(Stored data entries)
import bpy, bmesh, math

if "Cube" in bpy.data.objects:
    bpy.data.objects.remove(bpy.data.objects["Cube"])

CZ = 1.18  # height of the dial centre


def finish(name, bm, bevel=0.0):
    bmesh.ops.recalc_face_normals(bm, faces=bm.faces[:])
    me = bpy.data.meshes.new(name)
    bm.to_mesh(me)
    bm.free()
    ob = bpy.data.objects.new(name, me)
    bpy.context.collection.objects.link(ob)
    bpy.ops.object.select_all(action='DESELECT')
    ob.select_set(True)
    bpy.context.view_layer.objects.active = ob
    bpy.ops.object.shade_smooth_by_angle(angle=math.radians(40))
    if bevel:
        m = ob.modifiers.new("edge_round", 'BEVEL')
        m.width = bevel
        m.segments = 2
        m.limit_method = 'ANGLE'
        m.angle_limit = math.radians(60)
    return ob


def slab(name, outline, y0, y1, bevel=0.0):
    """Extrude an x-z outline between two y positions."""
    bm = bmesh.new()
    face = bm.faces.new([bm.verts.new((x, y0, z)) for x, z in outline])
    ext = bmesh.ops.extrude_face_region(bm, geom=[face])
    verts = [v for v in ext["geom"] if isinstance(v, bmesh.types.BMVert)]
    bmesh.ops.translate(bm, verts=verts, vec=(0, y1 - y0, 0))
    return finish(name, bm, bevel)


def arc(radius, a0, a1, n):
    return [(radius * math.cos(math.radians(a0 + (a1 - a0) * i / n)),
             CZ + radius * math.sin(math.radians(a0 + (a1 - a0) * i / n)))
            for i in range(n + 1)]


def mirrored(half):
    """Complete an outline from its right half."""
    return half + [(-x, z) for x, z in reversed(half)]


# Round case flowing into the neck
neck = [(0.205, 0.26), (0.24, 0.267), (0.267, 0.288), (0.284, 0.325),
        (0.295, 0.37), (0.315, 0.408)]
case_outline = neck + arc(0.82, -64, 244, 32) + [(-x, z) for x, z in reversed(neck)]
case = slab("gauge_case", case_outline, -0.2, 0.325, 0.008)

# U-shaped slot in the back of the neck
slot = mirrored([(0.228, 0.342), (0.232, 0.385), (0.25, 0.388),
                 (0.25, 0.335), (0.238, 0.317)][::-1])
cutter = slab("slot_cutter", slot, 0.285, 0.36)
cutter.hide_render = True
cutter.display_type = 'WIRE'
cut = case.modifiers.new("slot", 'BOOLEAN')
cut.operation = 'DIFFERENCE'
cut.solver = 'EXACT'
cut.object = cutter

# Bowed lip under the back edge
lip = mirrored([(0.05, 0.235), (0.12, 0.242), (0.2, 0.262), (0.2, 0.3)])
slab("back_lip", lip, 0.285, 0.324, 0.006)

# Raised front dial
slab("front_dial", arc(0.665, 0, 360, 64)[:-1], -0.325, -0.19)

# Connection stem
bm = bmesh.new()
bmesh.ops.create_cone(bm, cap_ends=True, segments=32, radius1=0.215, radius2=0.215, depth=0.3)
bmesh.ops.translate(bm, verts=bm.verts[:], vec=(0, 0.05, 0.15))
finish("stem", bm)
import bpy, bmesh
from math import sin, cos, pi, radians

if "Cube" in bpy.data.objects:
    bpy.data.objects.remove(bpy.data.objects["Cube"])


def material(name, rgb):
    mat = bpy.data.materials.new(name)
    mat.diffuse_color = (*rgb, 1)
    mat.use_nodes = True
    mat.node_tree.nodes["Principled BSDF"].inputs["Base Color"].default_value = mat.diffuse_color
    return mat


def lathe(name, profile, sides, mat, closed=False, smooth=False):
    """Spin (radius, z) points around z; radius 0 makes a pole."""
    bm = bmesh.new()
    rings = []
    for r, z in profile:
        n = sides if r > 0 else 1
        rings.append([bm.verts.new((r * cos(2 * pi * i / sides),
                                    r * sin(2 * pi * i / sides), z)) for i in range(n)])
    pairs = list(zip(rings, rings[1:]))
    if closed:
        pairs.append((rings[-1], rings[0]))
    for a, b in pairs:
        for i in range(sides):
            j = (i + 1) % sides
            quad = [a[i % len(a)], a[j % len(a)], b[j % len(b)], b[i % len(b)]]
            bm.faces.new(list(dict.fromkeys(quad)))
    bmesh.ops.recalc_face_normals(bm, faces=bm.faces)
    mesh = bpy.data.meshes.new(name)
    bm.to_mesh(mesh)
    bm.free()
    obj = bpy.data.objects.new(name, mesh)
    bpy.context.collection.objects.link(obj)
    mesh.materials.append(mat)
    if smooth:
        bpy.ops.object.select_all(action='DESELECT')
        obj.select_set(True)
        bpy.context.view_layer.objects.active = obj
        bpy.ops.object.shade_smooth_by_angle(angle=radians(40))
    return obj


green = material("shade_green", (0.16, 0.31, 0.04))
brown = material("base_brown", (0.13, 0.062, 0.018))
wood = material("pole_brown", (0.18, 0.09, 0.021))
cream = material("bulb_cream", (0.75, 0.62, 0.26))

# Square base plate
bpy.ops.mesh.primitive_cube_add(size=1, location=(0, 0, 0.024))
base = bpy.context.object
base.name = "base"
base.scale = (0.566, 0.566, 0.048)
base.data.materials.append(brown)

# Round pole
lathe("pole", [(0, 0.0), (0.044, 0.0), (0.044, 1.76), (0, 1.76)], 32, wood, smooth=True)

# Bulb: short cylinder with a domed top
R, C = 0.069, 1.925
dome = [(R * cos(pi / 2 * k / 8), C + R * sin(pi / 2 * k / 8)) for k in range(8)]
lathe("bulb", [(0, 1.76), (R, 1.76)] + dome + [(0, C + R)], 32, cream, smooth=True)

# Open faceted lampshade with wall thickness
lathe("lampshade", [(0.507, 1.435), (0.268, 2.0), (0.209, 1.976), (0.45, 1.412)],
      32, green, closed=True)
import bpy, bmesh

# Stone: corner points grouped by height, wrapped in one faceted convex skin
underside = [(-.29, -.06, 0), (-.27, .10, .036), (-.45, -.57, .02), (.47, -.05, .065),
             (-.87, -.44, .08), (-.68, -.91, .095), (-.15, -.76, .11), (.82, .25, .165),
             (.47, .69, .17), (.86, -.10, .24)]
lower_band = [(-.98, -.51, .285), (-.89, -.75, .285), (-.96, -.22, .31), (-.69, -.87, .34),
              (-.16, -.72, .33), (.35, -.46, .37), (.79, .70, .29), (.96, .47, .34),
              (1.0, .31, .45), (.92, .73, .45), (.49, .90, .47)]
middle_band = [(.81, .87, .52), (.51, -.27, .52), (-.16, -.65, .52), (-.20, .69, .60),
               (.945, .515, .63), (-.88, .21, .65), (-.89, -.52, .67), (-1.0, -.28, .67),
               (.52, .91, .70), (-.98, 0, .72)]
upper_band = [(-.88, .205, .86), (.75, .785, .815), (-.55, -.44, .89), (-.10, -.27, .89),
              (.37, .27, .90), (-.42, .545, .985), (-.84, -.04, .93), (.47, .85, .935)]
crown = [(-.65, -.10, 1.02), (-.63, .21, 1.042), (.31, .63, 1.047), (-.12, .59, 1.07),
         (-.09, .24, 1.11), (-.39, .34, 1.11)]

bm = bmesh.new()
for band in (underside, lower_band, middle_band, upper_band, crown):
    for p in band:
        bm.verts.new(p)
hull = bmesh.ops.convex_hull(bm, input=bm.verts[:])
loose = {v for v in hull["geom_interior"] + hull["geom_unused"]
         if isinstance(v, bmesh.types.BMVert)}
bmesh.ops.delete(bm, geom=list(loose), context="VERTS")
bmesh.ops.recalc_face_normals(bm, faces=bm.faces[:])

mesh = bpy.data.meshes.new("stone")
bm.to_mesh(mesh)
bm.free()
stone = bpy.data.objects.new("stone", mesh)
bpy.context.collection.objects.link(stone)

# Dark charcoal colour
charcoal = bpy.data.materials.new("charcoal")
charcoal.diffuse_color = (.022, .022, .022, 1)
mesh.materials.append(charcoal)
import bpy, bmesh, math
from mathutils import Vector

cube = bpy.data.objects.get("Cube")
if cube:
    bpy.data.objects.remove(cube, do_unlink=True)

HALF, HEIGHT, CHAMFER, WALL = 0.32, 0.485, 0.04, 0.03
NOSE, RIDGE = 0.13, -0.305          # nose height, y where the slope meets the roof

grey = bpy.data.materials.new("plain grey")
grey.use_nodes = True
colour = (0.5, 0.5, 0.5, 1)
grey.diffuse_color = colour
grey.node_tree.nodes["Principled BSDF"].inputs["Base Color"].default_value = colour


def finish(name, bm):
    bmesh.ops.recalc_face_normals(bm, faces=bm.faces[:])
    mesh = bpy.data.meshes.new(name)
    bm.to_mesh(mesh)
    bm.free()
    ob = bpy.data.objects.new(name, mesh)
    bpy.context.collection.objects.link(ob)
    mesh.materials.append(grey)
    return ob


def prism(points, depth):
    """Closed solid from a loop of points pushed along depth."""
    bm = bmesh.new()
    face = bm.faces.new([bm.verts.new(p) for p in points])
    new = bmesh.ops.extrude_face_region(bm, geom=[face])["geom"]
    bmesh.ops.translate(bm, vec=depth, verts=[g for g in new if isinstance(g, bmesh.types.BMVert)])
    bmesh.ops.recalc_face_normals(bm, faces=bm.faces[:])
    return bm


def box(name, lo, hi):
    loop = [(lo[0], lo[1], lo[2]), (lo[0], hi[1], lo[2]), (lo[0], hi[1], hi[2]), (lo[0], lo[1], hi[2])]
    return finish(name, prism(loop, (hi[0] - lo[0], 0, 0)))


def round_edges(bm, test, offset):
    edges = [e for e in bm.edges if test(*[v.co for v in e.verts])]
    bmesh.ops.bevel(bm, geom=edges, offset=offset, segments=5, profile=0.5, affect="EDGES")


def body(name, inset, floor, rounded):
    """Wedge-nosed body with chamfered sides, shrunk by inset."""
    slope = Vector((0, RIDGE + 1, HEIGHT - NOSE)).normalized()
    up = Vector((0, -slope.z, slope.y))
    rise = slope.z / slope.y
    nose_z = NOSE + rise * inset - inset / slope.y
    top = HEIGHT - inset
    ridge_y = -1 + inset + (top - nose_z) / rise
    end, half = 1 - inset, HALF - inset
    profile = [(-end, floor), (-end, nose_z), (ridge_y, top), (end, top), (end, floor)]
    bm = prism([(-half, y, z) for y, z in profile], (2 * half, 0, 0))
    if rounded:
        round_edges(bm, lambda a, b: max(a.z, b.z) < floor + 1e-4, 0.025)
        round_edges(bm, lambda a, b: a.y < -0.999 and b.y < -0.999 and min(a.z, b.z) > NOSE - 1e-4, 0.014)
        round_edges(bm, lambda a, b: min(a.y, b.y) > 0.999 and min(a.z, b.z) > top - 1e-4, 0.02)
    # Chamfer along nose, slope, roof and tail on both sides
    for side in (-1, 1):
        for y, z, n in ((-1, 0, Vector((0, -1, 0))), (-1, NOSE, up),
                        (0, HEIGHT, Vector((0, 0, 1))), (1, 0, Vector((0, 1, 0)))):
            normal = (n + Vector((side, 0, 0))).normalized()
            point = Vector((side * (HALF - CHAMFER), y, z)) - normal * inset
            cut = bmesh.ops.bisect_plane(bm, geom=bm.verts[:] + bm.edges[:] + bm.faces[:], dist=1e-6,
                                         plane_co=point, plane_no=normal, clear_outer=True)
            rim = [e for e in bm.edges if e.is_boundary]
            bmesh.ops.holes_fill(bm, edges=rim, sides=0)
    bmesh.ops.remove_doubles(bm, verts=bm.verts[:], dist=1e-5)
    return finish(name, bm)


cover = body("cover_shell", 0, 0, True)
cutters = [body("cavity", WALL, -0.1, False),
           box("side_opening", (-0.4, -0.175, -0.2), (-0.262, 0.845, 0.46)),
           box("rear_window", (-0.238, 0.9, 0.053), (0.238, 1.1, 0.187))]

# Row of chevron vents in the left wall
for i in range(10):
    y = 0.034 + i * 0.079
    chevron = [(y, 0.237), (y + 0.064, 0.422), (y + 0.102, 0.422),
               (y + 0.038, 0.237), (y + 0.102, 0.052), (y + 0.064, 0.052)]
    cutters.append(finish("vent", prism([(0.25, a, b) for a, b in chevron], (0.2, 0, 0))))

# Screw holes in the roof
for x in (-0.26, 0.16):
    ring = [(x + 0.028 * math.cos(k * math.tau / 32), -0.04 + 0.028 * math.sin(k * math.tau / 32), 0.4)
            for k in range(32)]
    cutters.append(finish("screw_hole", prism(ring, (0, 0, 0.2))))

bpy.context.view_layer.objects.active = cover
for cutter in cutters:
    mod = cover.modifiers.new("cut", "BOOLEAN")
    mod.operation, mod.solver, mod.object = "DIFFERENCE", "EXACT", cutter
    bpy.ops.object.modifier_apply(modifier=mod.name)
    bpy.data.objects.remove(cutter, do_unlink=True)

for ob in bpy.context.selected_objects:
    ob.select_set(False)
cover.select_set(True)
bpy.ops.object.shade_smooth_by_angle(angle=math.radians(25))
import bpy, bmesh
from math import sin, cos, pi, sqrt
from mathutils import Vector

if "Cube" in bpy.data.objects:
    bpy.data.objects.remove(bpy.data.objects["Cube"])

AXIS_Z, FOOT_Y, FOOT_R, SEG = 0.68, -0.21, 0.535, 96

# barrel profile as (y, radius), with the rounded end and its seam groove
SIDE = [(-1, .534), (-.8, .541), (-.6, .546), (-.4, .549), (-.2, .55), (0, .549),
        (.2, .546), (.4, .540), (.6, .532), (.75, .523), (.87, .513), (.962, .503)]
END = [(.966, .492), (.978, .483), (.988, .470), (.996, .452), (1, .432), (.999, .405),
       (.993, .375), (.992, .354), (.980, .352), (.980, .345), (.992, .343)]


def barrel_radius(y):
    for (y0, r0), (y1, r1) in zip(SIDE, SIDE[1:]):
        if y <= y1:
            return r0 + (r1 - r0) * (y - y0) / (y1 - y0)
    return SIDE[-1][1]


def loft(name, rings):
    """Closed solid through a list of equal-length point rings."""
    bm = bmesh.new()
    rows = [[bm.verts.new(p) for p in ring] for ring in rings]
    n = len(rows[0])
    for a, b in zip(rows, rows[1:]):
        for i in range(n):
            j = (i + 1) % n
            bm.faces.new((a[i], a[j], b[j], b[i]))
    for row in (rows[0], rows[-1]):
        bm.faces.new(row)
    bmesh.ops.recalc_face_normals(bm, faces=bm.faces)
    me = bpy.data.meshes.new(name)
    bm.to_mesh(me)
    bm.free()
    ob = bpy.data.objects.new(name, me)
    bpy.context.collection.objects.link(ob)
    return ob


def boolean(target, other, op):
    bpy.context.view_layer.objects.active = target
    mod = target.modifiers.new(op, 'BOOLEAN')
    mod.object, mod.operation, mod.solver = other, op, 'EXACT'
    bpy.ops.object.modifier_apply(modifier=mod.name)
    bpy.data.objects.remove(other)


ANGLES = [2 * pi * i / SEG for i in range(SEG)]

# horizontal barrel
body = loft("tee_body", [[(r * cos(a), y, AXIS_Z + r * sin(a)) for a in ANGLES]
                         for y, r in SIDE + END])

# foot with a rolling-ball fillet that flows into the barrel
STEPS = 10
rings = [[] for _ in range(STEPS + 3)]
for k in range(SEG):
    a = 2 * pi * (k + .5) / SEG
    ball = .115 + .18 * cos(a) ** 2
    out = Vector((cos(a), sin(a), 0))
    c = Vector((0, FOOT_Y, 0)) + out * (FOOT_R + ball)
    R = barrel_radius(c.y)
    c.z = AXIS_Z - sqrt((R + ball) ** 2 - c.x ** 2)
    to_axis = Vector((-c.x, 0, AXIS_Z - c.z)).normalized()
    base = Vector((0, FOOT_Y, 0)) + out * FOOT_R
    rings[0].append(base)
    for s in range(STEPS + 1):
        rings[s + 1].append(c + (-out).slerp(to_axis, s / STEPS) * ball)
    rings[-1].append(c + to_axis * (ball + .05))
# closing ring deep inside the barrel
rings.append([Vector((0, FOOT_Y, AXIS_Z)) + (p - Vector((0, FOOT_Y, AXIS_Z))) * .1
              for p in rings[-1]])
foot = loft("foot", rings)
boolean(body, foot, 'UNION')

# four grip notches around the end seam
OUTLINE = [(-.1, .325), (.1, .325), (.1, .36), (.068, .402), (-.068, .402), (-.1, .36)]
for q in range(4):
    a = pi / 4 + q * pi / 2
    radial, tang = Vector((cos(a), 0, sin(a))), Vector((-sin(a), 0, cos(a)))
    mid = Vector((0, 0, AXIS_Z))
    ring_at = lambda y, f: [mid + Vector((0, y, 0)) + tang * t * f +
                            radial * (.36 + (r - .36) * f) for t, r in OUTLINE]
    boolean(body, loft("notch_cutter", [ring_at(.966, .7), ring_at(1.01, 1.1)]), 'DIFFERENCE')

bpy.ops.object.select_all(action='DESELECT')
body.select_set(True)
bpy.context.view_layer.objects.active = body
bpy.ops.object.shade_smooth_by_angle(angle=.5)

**WORK ORDER**
List the lines of the entries that include "slope".

**ANSWER SPACE**
NOSE, RIDGE = 0.13, -0.305          # nose height, y where the slope meets the roof
    slope = Vector((0, RIDGE + 1, HEIGHT - NOSE)).normalized()
    up = Vector((0, -slope.z, slope.y))
    rise = slope.z / slope.y
    nose_z = NOSE + rise * inset - inset / slope.y
    # Chamfer along nose, slope, roof and tail on both sides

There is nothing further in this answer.